Stigler's law of eponymy is a process proposed by University of Chicago statistics professor Stephen Stigler in his 1980 publication "Stigler’s law of eponymy". It states that no scientific discovery is named after its original discoverer. Examples include Hubble's law which was derived by Georges Lemaître two years before Edwin Hubble, the Pythagorean theorem although it was known to Babylonian mathematicians before Pythagoras, and Halley's comet which was observed by astronomers since at least 240 BC. Stigler himself named the sociologist Robert K. Merton as the discoverer of "Stigler's law" to show that it follows its own decree.
Stigler's law of eponymy Wikipedia
Historical acclaim for discoveries is often assigned to persons of note who bring attention to an idea that is not yet widely known, whether or not that person was its original inventor – theories may be named long after their discovery. In the case of eponymy, the idea becomes named after that person, even if that person is acknowledged by historians of science not to be the one who discovered it. Often, several people will arrive at a new idea around the same time, as in the case of calculus. It can be dependent on the publicity of the new work and the fame of its publisher as to whether the scientist's name becomes historically associated.
There is a similar quote attributed to Mark Twain: “It takes a thousand men to invent a telegraph, or a steam engine, or a phonograph, or a photograph, or a telephone or any other important thing—and the last man gets the credit and we forget the others. He added his little mite — that is all he did. These object lessons should teach us that ninety-nine parts of all things that proceed from the intellect are plagiarisms, pure and simple; and the lesson ought to make us modest. But nothing can do that.”
Stephen Stigler's father, the economist George Stigler, also examined the process of discovery in economics. He said, "If an earlier, valid statement of a theory falls on deaf ears, and a later restatement is accepted by the science, this is surely proof that the science accepts ideas only when they fit into the then-current [sic] state of the science." He gave several examples in which the original discoverer was not recognized as such.
The Matthew effect was coined by Robert K. Merton to describe how eminent scientists get more credit than a comparatively unknown researcher, even if their work is similar, so that credit will usually be given to researchers who are already famous. Merton notes that "this pattern of recognition, skewed in favor of the established scientist, appears principally (i) in cases of collaboration and (ii) in cases of independent multiple discoveries made by scientists of distinctly different rank." The effect applies specifically to women through the Matilda effect.
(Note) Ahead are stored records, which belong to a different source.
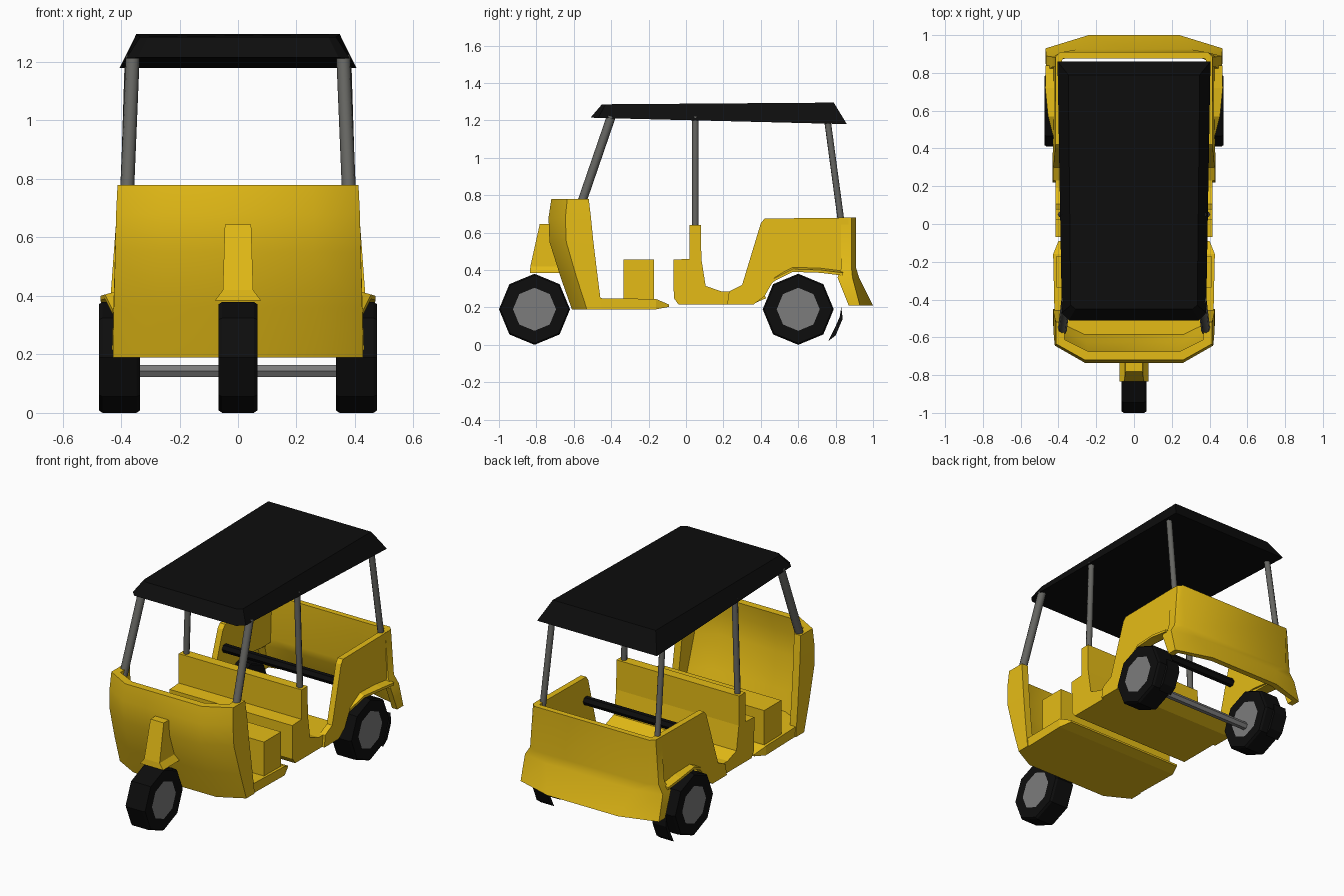
import bpy, bmesh, math
from mathutils import Vector

if "Cube" in bpy.data.objects:
    bpy.data.objects.remove(bpy.data.objects["Cube"])


def material(name, r, g, b):
    m = bpy.data.materials.new(name)
    m.diffuse_color = (r, g, b, 1)
    m.use_nodes = True
    m.node_tree.nodes["Principled BSDF"].inputs["Base Color"].default_value = m.diffuse_color
    return m


YELLOW = material("yellow paint", 0.78, 0.50, 0.008)
BLACK = material("black rubber", 0.004, 0.004, 0.004)
GREY = material("hub grey", 0.2, 0.2, 0.2)
DARK = material("post grey", 0.13, 0.13, 0.12)


def loft(name, rings, mat, cap_mat=None, smooth=None):
    """Skin a list of equal-length closed rings and cap both ends."""
    bm = bmesh.new()
    rows = [[bm.verts.new(p) for p in ring] for ring in rings]
    n = len(rows[0])
    for a, b in zip(rows, rows[1:]):
        for i in range(n):
            j = (i + 1) % n
            bm.faces.new((a[i], a[j], b[j], b[i]))
    for row in (rows[0], rows[-1]):
        bm.faces.new(row).material_index = 1 if cap_mat else 0
    bmesh.ops.recalc_face_normals(bm, faces=bm.faces[:])
    me = bpy.data.meshes.new(name)
    bm.to_mesh(me)
    bm.free()
    me.materials.append(mat)
    if cap_mat:
        me.materials.append(cap_mat)
    ob = bpy.data.objects.new(name, me)
    bpy.context.collection.objects.link(ob)
    if smooth:
        bpy.ops.object.select_all(action='DESELECT')
        ob.select_set(True)
        bpy.context.view_layer.objects.active = ob
        bpy.ops.object.shade_smooth_by_angle(angle=math.radians(smooth))
    return ob


def prism(name, profile, x0, x1, mat):
    """Side profile (y, z) extruded across x."""
    return loft(name, [[(x, y, z) for y, z in profile] for x in (x0, x1)], mat)


def rect_y(y, w, z0, z1):
    return [(-w, y, z0), (w, y, z0), (w, y, z1), (-w, y, z1)]


def rect_z(z, w, y0, y1):
    return [(-w, y0, z), (w, y0, z), (w, y1, z), (-w, y1, z)]


def u_ring(z, y_mid, x_mid, y_cor, x_cor, y_end, t, s):
    """U-shaped wall section; s points from the closed end to the open end."""
    outer = [(x_cor, y_end), (x_cor, y_cor), (x_mid, y_mid)]
    inner = [(x_cor - t, y_end), (x_cor - t, y_cor + s * t * .5),
             (x_mid - t * .4, y_mid + s * t)]
    half = lambda pts: pts + [(-x, y) for x, y in reversed(pts)]
    return [(x, y, z) for x, y in half(outer) + half(inner)[::-1]]


def rod(name, a, b, r, mat, sides=8):
    a, b = Vector(a), Vector(b)
    q = (b - a).to_track_quat('Z', 'Y')
    circle = [q @ Vector((r * math.cos(k * math.tau / sides),
                          r * math.sin(k * math.tau / sides), 0)) for k in range(sides)]
    return loft(name, [[p + c for c in circle] for p in (a, b)], mat, smooth=50)


def wheel(name, x, y, half):
    """Eight-sided tyre whose end caps are the hub discs."""
    def ring(px, r):
        return [(px, y + r * math.cos(k * math.pi / 4),
                 .19 + r * math.sin(k * math.pi / 4)) for k in range(8)]
    loft(name, [ring(x - half, .115), ring(x - half, .182), ring(x - half + .012, .19),
                ring(x + half - .012, .19), ring(x + half, .182), ring(x + half, .115)],
         BLACK, GREY)


# wheels and axle
wheel("front_wheel", 0, -.81, .066)
wheel("rear_wheel_right", .405, .60, .07)
wheel("rear_wheel_left", -.405, .60, .07)
rod("rear_axle", (-.335, .6, .143), (.335, .6, .143), .024, GREY, 6)

# front cowl, floor and wheel cover
loft("front_cowl", [u_ring(*lv, .045, 1) for lv in (
    (.19, -.61, .28, -.53, .428, -.45),
    (.36, -.67, .27, -.585, .425, -.472),
    (.55, -.73, .26, -.64, .42, -.495),
    (.68, -.735, .26, -.645, .417, -.508),
    (.78, -.72, .26, -.635, .412, -.52))], YELLOW, smooth=35)
loft("front_floor", [rect_y(-.60, .27, .19, .25), rect_y(-.52, .42, .19, .25),
                     rect_y(-.16, .428, .19, .245), rect_y(-.09, .40, .203, .215)], YELLOW)
loft("front_wheel_cover", [rect_z(.385, .078, -.835, -.66), rect_z(.42, .052, -.832, -.68),
                           rect_z(.645, .045, -.782, -.70)], YELLOW)

# driver seat box
prism("driver_seat", [(-.335, .24), (-.17, .24), (-.17, .455), (-.335, .455)], -.41, .41, YELLOW)

# passenger bench with rear floor
prism("bench_and_rear_floor", [
    (-.065, .25), (-.04, .215), (.35, .215), (.43, .25), (.40, .285), (.23, .285),
    (.19, .285), (.105, .315), (.082, .46), (.08, .64), (.02, .64), (.02, .46),
    (-.068, .455)], -.415, .415, YELLOW)

# rear tub: end wall with flared bumper
loft("rear_wall_and_bumper", [u_ring(*lv, .035, -1) for lv in (
    (.21, 1.0, .24, .93, .468, .87),
    (.36, .925, .30, .89, .466, .81),
    (.41, .91, .38, .885, .435, .83),
    (.68, .91, .39, .885, .415, .83))], YELLOW, smooth=35)

SIDE = [(.22, .215), (.36, .215), (.42, .26), (.46, .33), (.54, .395), (.60, .41), (.78, .39),
        (.87, .39), (.87, .68), (.42, .675), (.40, .65), (.30, .32), (.23, .285)]
FLAP = [(.83, .20), (.838, .14), (.80, .05), (.76, .02), (.80, .10), (.822, .15)]

for s, side in ((1, "right"), (-1, "left")):
    # sloping tub sides, leaning in towards the top
    loft("rear_side_" + side, [[(s * (x - .03 * (z - .3)), y, z) for y, z in SIDE]
                               for x in (.392, .428)], YELLOW)
    # flare over the rear wheel
    loft("rear_flare_" + side, [[(s * .40, y, z), (s * x, y, z - .015), (s * x, y, z - .03),
                                 (s * .40, y, z - .025)]
                                for y, x, z in ((.47, .43, .37), (.57, .455, .42),
                                                (.72, .47, .415), (.84, .468, .40))], YELLOW)
    prism("mud_flap_" + side, FLAP, s * .36, s * .45, BLACK)
    # roof posts
    rod("front_post_" + side, (s * .38, -.565, .74), (s * .36, -.40, 1.22), .024, DARK)
    rod("middle_post_" + side, (s * .385, .05, .60), (s * .365, .05, 1.22), .018, DARK)
    rod("rear_post_" + side, (s * .388, .832, .64), (s * .37, .755, 1.21), .018, DARK)

# grab bar across the tub
rod("grab_bar", (-.40, .42, .53), (.40, .42, .53), .026, BLACK, 6)

# roof: lower rim and narrower top
rim = [(-.405, .86, 1.18), (.405, .86, 1.18), (.382, -.47, 1.213), (.345, -.51, 1.215),
       (-.345, -.51, 1.215), (-.382, -.47, 1.213)]
top = [(-.348, .79, 1.295), (.348, .79, 1.295), (.335, -.43, 1.286), (.31, -.45, 1.285),
       (-.31, -.45, 1.285), (-.335, -.43, 1.286)]
loft("roof", [rim, top], BLACK)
Boyer's law was named by Hubert Kennedy in 1972. It says, "Mathematical formulas and theorems are usually not named after their original discoverers" and was named after Carl Boyer, whose book History of Mathematics contains many examples of this law. Kennedy observed that "it is perhaps interesting to note that this is probably a rare instance of a law whose statement confirms its own validity".
"Everything of importance has been said before by somebody who did not discover it" is an adage attributed to Alfred North Whitehead.